### Brief:
When a line below holds the string "range", show that line.

### Dataset excerpts:
═══

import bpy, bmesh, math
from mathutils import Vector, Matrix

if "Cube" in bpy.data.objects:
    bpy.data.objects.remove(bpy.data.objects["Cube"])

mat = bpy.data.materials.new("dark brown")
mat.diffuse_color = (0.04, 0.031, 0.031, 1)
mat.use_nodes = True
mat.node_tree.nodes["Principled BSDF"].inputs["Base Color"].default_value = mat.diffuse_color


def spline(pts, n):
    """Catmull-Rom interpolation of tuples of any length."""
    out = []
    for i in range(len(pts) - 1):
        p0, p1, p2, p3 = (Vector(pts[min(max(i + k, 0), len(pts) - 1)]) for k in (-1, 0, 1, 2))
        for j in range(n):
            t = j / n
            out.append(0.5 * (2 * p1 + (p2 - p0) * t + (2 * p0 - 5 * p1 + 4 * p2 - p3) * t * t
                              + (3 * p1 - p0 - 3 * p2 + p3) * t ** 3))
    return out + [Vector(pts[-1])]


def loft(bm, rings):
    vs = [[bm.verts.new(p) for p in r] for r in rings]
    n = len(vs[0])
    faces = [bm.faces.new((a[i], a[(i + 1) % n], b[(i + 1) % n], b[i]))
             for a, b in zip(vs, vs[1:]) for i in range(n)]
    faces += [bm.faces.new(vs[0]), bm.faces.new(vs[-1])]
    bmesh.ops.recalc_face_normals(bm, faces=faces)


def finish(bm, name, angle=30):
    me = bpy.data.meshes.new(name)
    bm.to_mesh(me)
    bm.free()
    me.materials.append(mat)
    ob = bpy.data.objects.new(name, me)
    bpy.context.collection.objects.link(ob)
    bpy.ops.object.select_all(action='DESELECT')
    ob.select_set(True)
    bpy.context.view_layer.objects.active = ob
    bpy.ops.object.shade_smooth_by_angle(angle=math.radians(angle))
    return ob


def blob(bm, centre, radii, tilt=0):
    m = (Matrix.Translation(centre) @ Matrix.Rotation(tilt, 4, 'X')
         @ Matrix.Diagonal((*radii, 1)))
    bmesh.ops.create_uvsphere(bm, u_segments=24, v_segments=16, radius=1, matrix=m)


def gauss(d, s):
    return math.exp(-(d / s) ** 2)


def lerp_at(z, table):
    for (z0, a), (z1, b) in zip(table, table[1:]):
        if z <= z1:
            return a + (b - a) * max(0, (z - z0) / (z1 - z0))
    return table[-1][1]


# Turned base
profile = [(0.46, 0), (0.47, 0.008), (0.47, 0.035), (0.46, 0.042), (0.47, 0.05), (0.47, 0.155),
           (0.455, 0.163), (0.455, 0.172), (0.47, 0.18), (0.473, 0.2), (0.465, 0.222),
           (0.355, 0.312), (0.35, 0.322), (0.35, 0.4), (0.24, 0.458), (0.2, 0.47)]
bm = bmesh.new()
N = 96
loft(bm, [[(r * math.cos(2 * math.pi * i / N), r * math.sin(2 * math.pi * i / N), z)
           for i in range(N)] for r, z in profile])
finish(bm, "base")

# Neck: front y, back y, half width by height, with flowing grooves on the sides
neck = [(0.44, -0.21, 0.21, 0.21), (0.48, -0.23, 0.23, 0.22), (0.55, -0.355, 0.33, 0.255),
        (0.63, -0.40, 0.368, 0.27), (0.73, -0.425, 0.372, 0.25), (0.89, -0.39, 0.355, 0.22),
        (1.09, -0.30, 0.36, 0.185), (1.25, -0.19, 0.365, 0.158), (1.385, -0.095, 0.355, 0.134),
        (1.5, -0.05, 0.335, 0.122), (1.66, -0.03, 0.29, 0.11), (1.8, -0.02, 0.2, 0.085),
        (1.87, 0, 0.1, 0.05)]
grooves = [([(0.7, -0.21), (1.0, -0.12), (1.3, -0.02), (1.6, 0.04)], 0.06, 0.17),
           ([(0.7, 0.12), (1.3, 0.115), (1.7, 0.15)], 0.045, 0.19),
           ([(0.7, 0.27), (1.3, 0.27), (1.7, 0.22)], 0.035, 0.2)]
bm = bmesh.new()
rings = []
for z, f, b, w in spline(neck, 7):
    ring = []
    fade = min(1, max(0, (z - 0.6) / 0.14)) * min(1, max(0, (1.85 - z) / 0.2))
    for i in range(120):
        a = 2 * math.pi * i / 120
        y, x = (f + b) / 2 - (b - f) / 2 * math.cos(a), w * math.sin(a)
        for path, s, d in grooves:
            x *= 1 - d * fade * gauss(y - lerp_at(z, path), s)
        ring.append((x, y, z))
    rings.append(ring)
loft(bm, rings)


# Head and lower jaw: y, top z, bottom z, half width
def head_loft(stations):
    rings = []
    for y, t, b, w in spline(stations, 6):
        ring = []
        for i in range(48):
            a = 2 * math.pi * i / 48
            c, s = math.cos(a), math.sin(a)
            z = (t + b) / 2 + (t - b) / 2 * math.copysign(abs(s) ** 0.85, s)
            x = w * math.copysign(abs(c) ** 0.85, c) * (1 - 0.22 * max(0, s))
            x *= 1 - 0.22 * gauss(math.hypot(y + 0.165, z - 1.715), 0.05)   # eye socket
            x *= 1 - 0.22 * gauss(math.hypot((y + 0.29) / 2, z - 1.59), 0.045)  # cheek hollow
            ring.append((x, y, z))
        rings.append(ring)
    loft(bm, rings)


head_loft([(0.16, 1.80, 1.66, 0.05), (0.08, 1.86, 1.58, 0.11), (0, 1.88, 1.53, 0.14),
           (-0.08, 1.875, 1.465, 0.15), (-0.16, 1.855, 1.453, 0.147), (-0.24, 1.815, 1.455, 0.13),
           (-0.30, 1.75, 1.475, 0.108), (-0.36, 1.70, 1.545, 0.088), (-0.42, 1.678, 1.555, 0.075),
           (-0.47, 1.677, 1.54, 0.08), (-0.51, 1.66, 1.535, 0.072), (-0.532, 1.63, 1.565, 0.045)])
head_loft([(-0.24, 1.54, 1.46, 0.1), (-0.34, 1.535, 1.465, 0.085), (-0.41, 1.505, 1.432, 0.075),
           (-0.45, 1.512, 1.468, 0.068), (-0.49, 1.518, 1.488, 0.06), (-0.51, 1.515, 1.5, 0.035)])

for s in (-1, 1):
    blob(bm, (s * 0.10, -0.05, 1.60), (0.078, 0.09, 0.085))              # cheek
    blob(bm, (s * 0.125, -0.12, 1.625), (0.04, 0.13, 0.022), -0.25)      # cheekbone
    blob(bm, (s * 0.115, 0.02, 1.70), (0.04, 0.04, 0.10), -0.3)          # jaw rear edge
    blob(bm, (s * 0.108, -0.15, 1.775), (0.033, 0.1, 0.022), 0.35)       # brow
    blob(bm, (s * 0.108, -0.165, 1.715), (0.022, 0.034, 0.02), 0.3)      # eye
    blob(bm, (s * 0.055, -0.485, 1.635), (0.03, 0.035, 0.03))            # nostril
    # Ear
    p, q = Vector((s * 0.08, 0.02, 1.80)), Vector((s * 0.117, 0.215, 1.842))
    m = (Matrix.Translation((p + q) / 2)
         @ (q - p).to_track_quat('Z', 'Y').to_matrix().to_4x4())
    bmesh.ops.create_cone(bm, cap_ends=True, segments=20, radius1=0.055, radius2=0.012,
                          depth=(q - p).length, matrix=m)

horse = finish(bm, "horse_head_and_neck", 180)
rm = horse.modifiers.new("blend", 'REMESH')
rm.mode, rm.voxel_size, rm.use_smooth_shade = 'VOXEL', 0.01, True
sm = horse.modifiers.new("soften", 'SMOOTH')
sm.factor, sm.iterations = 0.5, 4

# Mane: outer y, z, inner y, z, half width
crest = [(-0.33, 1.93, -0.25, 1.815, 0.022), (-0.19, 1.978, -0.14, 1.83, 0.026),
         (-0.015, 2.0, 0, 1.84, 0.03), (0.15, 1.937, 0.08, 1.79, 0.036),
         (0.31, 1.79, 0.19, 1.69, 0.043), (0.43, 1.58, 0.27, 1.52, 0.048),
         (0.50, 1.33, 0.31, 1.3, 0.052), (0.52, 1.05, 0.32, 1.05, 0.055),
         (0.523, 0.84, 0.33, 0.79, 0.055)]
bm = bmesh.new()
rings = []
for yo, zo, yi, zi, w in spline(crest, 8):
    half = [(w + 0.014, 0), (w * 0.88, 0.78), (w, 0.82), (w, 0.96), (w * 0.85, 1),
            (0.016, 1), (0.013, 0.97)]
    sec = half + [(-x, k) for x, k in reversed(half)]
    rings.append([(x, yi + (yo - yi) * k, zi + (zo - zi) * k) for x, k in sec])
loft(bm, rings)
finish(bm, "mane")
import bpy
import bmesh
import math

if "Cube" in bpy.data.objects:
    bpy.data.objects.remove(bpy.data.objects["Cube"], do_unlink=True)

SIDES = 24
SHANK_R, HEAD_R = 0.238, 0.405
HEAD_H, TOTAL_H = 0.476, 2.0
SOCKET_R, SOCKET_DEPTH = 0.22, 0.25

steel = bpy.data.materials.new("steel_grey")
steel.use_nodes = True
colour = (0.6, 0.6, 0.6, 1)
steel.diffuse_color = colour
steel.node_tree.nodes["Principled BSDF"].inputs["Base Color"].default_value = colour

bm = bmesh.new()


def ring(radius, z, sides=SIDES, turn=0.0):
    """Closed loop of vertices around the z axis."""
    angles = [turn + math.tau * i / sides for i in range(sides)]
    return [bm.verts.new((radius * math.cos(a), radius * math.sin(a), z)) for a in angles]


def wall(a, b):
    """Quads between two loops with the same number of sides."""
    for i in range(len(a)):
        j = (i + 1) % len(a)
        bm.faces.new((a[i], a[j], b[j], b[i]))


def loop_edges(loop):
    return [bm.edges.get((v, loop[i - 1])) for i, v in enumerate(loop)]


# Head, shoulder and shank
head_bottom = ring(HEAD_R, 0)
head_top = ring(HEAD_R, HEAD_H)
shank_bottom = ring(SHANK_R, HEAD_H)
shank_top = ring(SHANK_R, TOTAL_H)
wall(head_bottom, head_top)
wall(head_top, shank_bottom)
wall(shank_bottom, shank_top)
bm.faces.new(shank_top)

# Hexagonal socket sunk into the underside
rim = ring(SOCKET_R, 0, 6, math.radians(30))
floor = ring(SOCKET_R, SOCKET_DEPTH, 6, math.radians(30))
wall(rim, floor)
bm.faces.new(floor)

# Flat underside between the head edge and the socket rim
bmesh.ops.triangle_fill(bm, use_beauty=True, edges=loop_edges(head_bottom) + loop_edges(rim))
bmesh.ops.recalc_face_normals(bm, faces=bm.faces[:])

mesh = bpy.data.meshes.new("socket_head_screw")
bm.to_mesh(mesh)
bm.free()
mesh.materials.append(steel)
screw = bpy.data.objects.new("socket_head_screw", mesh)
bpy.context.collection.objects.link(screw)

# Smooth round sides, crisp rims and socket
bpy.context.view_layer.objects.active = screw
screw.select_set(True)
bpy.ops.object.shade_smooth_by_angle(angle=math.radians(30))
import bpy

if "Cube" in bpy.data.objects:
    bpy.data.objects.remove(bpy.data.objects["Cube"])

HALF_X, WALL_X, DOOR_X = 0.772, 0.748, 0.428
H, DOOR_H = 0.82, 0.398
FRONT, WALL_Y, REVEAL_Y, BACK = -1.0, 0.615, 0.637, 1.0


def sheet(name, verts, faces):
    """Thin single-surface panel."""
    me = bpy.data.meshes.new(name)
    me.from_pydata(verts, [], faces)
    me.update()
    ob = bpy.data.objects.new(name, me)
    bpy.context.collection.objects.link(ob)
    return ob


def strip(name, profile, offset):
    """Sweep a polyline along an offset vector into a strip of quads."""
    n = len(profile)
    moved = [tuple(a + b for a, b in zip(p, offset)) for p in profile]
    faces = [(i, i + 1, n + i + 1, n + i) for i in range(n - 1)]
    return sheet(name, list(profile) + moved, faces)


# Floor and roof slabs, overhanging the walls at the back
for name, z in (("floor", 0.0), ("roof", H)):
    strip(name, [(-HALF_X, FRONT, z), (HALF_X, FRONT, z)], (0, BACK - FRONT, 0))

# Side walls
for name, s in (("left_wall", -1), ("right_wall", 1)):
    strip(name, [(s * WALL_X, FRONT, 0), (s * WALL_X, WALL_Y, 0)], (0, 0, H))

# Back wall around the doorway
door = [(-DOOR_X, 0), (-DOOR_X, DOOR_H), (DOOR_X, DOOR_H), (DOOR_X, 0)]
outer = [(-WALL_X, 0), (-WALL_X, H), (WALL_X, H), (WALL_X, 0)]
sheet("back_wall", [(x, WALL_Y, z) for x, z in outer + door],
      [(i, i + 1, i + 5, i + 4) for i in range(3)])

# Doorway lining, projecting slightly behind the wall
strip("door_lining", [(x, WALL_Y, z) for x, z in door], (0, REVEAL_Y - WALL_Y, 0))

═══

### Task answer:
    for i in range(len(pts) - 1):
        for j in range(n):
             for a, b in zip(vs, vs[1:]) for i in range(n)]
           for i in range(N)] for r, z in profile])
    for i in range(120):
        for i in range(48):
    angles = [turn + math.tau * i / sides for i in range(sides)]
    for i in range(len(a)):
    faces = [(i, i + 1, n + i + 1, n + i) for i in range(n - 1)]
      [(i, i + 1, i + 5, i + 4) for i in range(3)])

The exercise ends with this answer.